• _About this task_
Among the entries below, find the line with "[(.266, z) for", then quote it and each following line up to and including the line with "1.49), (.275, 1.51)])", and nothing else.

• _Supplied material_
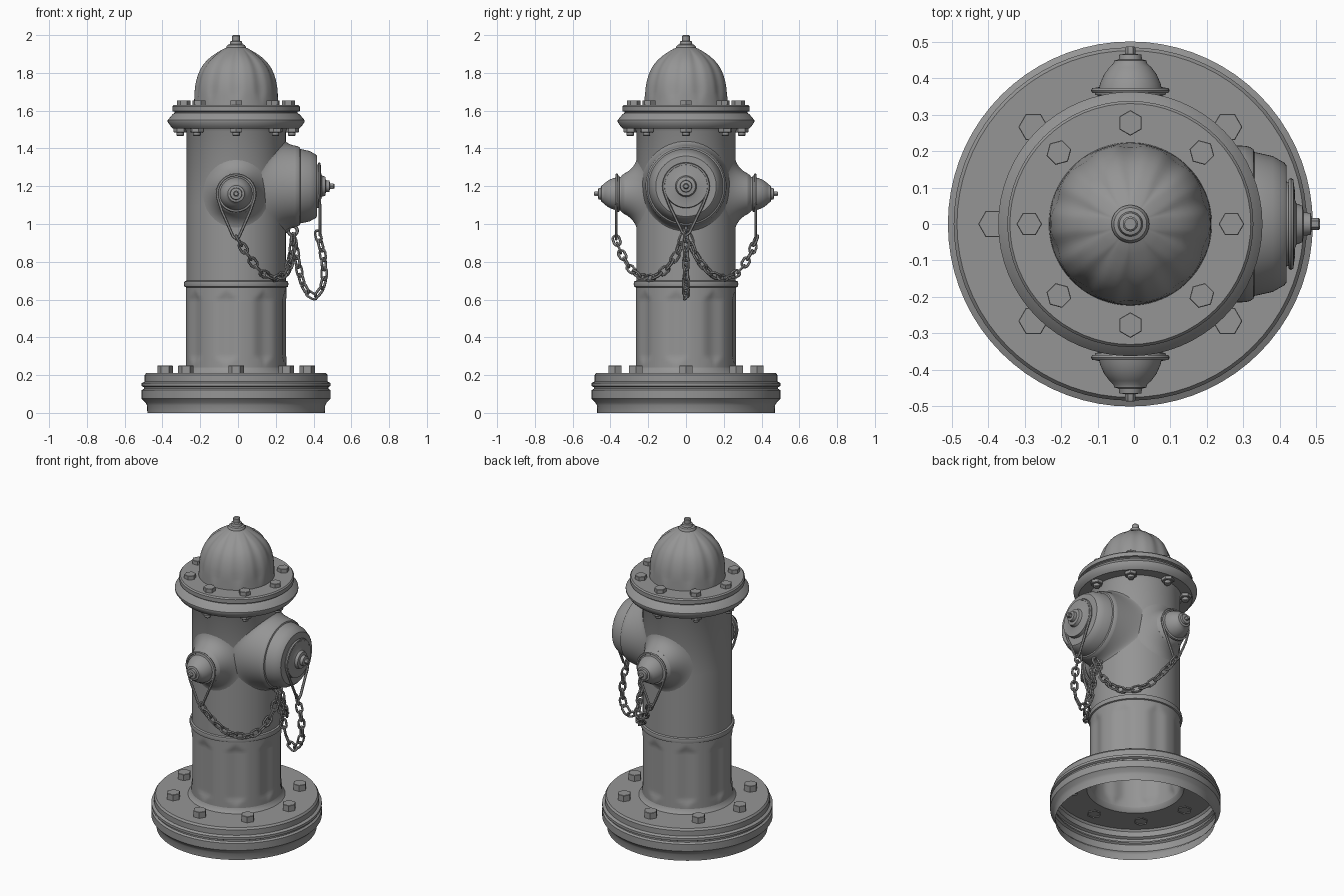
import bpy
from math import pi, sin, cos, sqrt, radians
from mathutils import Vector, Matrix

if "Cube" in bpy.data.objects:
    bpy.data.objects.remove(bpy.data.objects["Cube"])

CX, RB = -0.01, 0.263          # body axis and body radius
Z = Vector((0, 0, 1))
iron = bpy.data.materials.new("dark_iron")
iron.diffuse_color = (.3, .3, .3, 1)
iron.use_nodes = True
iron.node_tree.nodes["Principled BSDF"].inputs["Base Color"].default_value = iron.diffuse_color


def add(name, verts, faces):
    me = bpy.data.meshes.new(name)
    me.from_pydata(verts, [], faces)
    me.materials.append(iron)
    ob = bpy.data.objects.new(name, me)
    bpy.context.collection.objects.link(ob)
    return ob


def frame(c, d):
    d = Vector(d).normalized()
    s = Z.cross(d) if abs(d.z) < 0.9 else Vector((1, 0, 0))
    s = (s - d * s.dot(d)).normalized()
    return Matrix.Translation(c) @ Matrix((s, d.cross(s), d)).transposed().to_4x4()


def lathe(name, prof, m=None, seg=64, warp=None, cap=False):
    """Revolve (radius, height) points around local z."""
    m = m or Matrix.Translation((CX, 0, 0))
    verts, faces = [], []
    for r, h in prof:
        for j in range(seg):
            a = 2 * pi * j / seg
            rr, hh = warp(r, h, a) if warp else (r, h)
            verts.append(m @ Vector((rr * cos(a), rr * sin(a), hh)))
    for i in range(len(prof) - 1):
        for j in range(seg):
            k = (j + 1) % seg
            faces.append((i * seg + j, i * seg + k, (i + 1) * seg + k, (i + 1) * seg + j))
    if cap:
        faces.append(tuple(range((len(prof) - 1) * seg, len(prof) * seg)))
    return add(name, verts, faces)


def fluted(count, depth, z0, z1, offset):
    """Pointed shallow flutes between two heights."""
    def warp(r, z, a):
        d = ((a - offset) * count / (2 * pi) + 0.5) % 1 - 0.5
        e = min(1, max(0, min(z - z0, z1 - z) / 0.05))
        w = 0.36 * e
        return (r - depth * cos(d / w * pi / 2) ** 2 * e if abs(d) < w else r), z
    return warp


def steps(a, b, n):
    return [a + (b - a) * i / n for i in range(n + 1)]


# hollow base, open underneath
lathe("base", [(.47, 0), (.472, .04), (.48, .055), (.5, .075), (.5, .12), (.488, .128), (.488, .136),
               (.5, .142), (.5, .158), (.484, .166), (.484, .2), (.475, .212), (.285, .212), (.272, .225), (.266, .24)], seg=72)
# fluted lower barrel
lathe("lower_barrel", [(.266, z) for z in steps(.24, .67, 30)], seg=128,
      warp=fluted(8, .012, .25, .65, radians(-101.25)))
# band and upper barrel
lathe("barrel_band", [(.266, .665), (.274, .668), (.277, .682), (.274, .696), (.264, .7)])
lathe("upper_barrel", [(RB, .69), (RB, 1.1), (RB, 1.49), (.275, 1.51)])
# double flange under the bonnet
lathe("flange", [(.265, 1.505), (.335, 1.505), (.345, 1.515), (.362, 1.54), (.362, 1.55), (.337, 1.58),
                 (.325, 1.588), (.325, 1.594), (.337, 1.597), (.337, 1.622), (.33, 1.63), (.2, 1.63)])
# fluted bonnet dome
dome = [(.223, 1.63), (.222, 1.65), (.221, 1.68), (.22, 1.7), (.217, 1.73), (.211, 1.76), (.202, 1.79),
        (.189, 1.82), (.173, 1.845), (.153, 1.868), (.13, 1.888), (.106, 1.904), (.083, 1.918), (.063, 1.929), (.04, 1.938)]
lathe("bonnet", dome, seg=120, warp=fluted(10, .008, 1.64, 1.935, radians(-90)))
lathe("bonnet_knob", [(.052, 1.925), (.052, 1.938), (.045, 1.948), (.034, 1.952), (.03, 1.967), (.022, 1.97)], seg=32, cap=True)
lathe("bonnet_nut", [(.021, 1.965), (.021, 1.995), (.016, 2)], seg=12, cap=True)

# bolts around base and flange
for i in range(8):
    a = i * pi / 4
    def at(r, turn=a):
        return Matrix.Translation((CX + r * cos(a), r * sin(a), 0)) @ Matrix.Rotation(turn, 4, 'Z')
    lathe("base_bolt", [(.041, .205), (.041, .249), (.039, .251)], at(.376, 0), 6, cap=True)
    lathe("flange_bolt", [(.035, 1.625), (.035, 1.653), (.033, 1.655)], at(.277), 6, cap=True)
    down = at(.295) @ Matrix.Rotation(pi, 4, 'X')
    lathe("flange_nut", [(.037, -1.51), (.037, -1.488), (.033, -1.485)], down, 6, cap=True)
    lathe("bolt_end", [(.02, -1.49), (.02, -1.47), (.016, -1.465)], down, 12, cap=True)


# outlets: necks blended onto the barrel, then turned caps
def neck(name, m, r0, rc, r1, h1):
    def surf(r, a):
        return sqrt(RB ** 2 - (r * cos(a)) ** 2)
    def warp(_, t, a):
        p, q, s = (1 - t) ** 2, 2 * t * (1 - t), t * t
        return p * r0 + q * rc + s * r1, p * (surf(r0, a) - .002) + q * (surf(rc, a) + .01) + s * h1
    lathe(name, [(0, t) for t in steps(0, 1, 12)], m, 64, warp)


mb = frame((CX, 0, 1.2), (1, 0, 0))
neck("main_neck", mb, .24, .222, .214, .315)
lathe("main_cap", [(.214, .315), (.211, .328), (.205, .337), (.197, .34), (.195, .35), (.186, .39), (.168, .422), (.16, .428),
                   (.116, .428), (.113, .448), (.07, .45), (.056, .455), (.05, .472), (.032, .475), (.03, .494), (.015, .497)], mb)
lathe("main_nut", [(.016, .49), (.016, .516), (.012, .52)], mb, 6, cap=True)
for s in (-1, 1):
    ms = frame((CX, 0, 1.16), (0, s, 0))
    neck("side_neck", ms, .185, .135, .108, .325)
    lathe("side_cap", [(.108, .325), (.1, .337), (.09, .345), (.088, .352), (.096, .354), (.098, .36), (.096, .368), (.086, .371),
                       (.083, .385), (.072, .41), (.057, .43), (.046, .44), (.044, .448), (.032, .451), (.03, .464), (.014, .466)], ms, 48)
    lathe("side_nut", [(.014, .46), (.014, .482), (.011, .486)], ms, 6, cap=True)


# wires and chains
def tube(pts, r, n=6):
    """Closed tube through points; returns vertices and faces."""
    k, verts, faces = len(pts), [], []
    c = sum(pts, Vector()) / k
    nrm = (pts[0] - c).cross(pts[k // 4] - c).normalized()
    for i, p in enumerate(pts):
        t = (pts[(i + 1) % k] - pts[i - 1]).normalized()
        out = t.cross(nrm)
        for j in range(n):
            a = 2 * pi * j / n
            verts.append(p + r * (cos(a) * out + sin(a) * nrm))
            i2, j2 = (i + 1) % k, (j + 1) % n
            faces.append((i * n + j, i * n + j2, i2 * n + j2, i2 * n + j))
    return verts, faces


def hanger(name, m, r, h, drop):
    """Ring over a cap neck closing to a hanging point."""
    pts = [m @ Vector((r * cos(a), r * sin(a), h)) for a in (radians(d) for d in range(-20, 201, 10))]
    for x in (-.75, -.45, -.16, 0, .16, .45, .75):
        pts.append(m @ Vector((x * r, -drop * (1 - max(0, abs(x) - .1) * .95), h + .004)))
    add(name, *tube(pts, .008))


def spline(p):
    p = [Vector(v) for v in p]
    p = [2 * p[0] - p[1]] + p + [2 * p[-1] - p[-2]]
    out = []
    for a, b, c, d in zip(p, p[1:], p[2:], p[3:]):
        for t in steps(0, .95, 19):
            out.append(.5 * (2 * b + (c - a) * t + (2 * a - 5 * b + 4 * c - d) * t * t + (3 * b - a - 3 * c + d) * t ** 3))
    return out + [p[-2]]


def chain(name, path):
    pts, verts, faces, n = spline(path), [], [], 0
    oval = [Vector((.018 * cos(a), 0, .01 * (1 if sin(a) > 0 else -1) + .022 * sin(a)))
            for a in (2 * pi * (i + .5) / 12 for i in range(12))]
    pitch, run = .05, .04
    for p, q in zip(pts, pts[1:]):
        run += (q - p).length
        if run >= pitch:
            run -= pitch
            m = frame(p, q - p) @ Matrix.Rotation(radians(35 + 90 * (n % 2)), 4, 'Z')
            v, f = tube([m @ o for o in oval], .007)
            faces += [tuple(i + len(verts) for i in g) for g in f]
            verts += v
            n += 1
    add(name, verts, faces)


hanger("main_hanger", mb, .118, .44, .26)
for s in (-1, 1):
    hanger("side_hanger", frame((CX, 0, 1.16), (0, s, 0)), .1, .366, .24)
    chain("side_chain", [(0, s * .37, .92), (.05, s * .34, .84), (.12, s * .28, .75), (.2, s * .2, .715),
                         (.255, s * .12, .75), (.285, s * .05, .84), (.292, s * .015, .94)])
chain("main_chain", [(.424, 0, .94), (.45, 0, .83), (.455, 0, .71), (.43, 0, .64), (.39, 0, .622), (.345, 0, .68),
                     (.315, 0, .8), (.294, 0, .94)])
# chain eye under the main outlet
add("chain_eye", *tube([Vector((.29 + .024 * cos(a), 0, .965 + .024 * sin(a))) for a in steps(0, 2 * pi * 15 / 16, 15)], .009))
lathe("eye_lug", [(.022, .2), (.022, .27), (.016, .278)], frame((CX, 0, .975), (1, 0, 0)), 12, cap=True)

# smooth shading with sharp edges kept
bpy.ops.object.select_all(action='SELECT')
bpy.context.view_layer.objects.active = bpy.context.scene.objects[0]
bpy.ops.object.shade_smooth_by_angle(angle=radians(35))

• _Solution to the exercise_
lathe("lower_barrel", [(.266, z) for z in steps(.24, .67, 30)], seg=128,
      warp=fluted(8, .012, .25, .65, radians(-101.25)))
# band and upper barrel
lathe("barrel_band", [(.266, .665), (.274, .668), (.277, .682), (.274, .696), (.264, .7)])
lathe("upper_barrel", [(RB, .69), (RB, 1.1), (RB, 1.49), (.275, 1.51)])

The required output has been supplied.